Exercise aim: Note each line in the data below that holds "rows", and copy it.
* * *
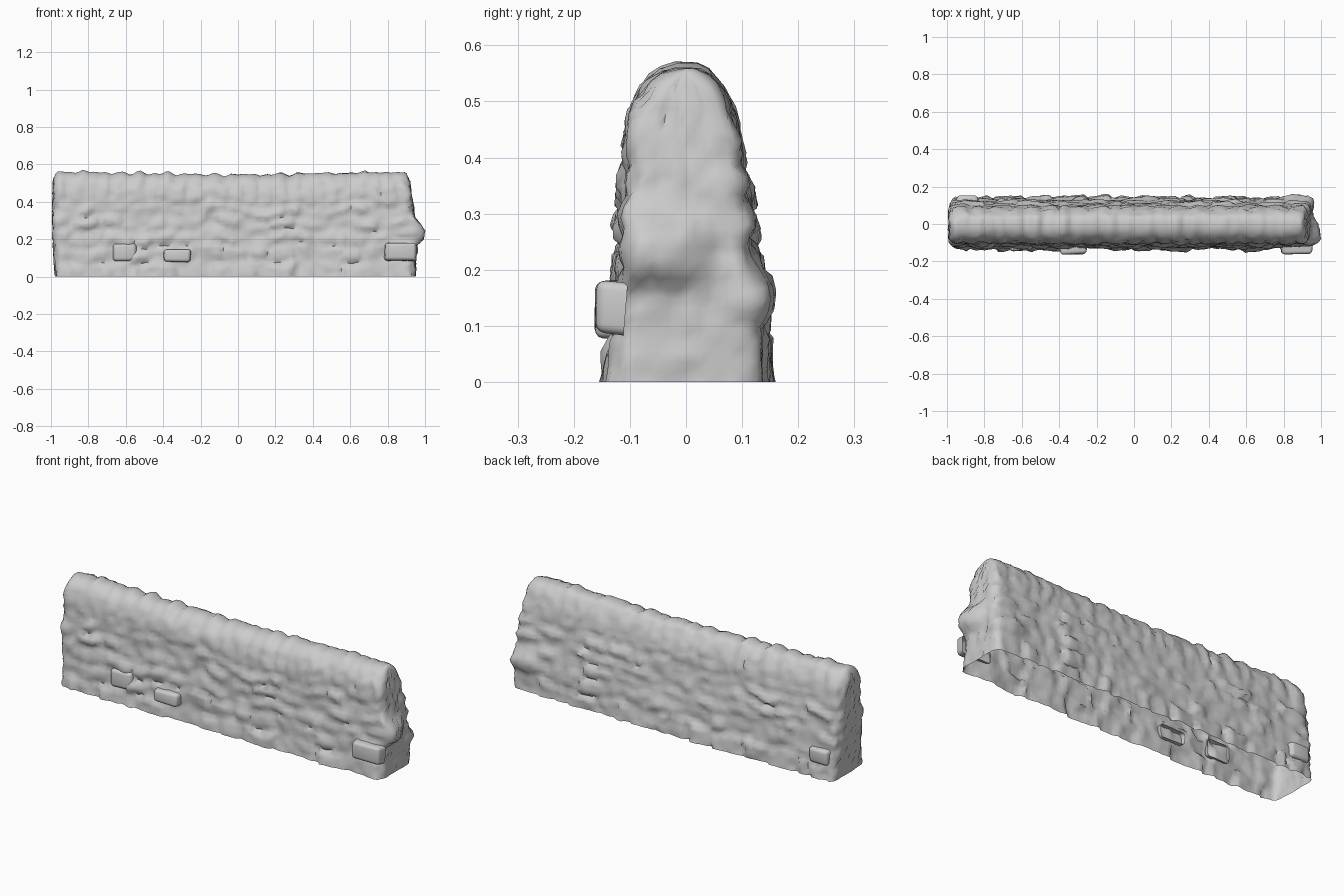
import bpy, bmesh, math, random
from mathutils import Vector, noise

if "Cube" in bpy.data.objects:
    bpy.data.objects.remove(bpy.data.objects["Cube"])

random.seed(11)

# Cross-section of the wall: z, front y, back y, left x, right x
PROFILE = [
    (0.00, -0.132, 0.138, -0.975, 0.948), (0.10, -0.125, 0.134, -0.983, 0.948),
    (0.20, -0.119, 0.127, -0.988, 0.948), (0.30, -0.113, 0.112, -0.990, 0.944),
    (0.40, -0.106, 0.098, -0.989, 0.932), (0.46, -0.099, 0.086, -0.988, 0.922),
    (0.50, -0.086, 0.072, -0.986, 0.916), (0.525, -0.070, 0.058, -0.982, 0.910),
    (0.545, -0.045, 0.042, -0.974, 0.902), (0.554, -0.018, 0.022, -0.964, 0.892)]
LEVELS = [0.0185 * i for i in range(27)] + [0.498, 0.515, 0.53, 0.545, 0.554]
NX, NE = 94, 10
CORNER = [0.0, 0.1, 0.3, 0.6]
COURSES = [0.0, 0.085, 0.175, 0.25, 0.32, 0.39, 0.6]


def profile_at(z):
    for a, b in zip(PROFILE, PROFILE[1:]):
        if z <= b[0] + 1e-6:
            t = (z - a[0]) / (b[0] - a[0])
            return [p + (q - p) * t for p, q in zip(a[1:], b[1:])]


def ring_at(z):
    """Rounded rectangle plan, counter-clockwise from the front left corner."""
    yf, yb, xl, xr = profile_at(z)
    r = min(0.04, 0.45 * (yb - yf))
    d = [(c * r, r - r * math.sqrt(1 - (1 - c) ** 2)) for c in CORNER]
    span = xr - xl - 2 * r
    side = [(xl + a, b) for a, b in d]
    side += [(xl + r + span * i / NX, 0) for i in range(NX + 1)]
    side += [(xr - a, b) for a, b in reversed(d)]
    ends = [yf + r + (yb - yf - 2 * r) * i / NE for i in range(1, NE)]
    pts = [(x, yf + b) for x, b in side]
    pts += [(xr, y) for y in ends]
    pts += [(x, yb - b) for x, b in reversed(side)]
    pts += [(xl, y) for y in reversed(ends)]
    return [Vector((x, y, z)) for x, y in pts], len(side)


# Random stone layout, one row of stones per course
LENGTH = 4.5
rows = []
for c in range(len(COURSES) - 1):
    cap = c == len(COURSES) - 2
    u, stones = 0.0, []
    while u < LENGTH:
        w = random.uniform(0.06, 0.12) if cap else random.uniform(0.07, 0.19)
        k = 0.4 if cap else 1
        stones.append((u, u + w, random.uniform(-0.011, 0.010) * k,
                       random.uniform(-0.12, 0.12), random.uniform(-0.16, 0.16)))
        u += w
    rows.append(stones)


def stone_relief(u, z):
    """Pillow shaped stones with sunken joints."""
    zz = z + 0.05 * noise.noise(Vector((u * 5, 3.1, z * 4)))
    uu = u + 0.025 * noise.noise(Vector((u * 8, z * 14, 7)))
    zz = max(zz, 0.0)
    c = max(i for i in range(len(rows)) if zz >= COURSES[i])
    for a, b, amp, tu, tz in rows[c]:
        if a <= uu < b:
            edge = min(uu - a, b - uu, COURSES[c + 1] - zz,
                       zz - COURSES[c] if c else 1)
            pillow = min(1, max(0, edge) / 0.022)
            lean = tu * (uu - (a + b) / 2)
            if c < 5:
                lean += tz * (zz - (COURSES[c] + COURSES[c + 1]) / 2)
            return (amp + lean + 0.005) * pillow - 0.006 * (1 - pillow)
    return 0.0


def bulge(p, centre, size, height):
    d = p - Vector(centre)
    return height * math.exp(-sum(abs(a / b) ** 3 for a, b in zip(d, size)))


# Wall shell: stacked rings, open underneath
bm = bmesh.new()
grid = []
base, n_side = ring_at(0)
dist = [0.0]
for a, b in zip(base, base[1:]):
    dist.append(dist[-1] + (b - a).length)
for z in LEVELS:
    pts, _ = ring_at(z)
    n, line = len(pts), []
    for i, p in enumerate(pts):
        t = pts[(i + 1) % n] - pts[i - 1]
        out = Vector((t.y, -t.x, 0)).normalized()
        strength = 0.15 + 0.85 * abs(out.y)
        if z > 0.48:
            strength *= max(0.1, 1 - (z - 0.48) / 0.07)
        h = stone_relief(dist[i], z) * strength
        h += 0.008 * noise.noise(p * 22) * (0.5 + 0.5 * abs(out.y))
        h += bulge(p, (0.87, 0.13, 0.155), (0.09, 0.06, 0.055), 0.026)
        h += bulge(p, (0.05, 0.13, 0.06), (0.14, 0.06, 0.10), 0.008)
        q = p + out * h
        # stone bulging from the right end
        q.x += bulge(p, (0.96, -0.06, 0.235), (0.07, 0.09, 0.06), 0.05)
        # uneven coping along the top, slightly lower in the middle
        k = max(0.0, min(1.0, (z - 0.40) / 0.12))
        capz = 0.020 * noise.noise(Vector((p.x * 20, p.y * 4, 5)))
        q.z += k * (capz + 0.018 * (abs(p.x) - 0.55))
        if 0 < z < 0.53:
            q += Vector((random.uniform(-.005, .005), 0, random.uniform(-.005, .005)))
        line.append(bm.verts.new(q))
    grid.append(line)
for lo, hi in zip(grid, grid[1:]):
    for i in range(n):
        j = (i + 1) % n
        bm.faces.new((lo[i], lo[j], hi[j], hi[i]))
# Ridge strip closing the top
top = grid[-1]
m = n_side + NE - 1
front, back = top[:n_side], top[m:m + n_side][::-1]
for i in range(n_side - 1):
    bm.faces.new((front[i], front[i + 1], back[i + 1], back[i]))
bm.faces.new([front[-1]] + top[n_side:m] + [back[-1]])
bm.faces.new([back[0]] + top[m + n_side:] + [front[0]])


def finish(bm, name, angle):
    me = bpy.data.meshes.new(name)
    bm.to_mesh(me)
    bm.free()
    ob = bpy.data.objects.new(name, me)
    bpy.context.collection.objects.link(ob)
    bpy.ops.object.select_all(action='DESELECT')
    ob.select_set(True)
    bpy.context.view_layer.objects.active = ob
    bpy.ops.object.shade_smooth_by_angle(angle=math.radians(angle))


finish(bm, "stone_wall", 60)


# Loose stones jutting out of the faces, open where they meet the wall
def jutting_stone(name, x0, x1, y_in, y_out, z0, z1):
    b = bmesh.new()
    bmesh.ops.create_cube(b, size=1)
    sign = 1 if y_out > y_in else -1
    for v in b.verts:
        taper = 0.92 if v.co.y * sign > 0 else 1.0
        v.co = Vector(((x0 + x1) / 2 + v.co.x * (x1 - x0) * taper,
                       (y_in + y_out) / 2 + v.co.y * abs(y_out - y_in),
                       (z0 + z1) / 2 + v.co.z * (z1 - z0) * taper))
        v.co += Vector([random.uniform(-0.006, 0.006) for _ in range(3)])
    b.normal_update()
    inner = [f for f in b.faces if f.normal.y * sign < -0.8]
    bmesh.ops.delete(b, geom=inner, context='FACES')
    edges = [e for e in b.edges if not e.is_boundary]
    bmesh.ops.bevel(b, geom=edges, offset=0.016, segments=3,
                    profile=0.5, affect='EDGES')
    finish(b, name, 60)


jutting_stone("front_right_stone", 0.78, 0.96, -0.108, -0.163, 0.085, 0.18)
jutting_stone("front_left_stone", -0.67, -0.54, -0.108, -0.143, 0.085, 0.175)
jutting_stone("front_low_stone", -0.40, -0.25, -0.108, -0.160, 0.08, 0.145)
jutting_stone("back_left_stone", -0.95, -0.83, 0.11, 0.150, 0.08, 0.16)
* * *
Solution for this exercise:
rows = []
    rows.append(stones)
    c = max(i for i in range(len(rows)) if zz >= COURSES[i])
    for a, b, amp, tu, tz in rows[c]:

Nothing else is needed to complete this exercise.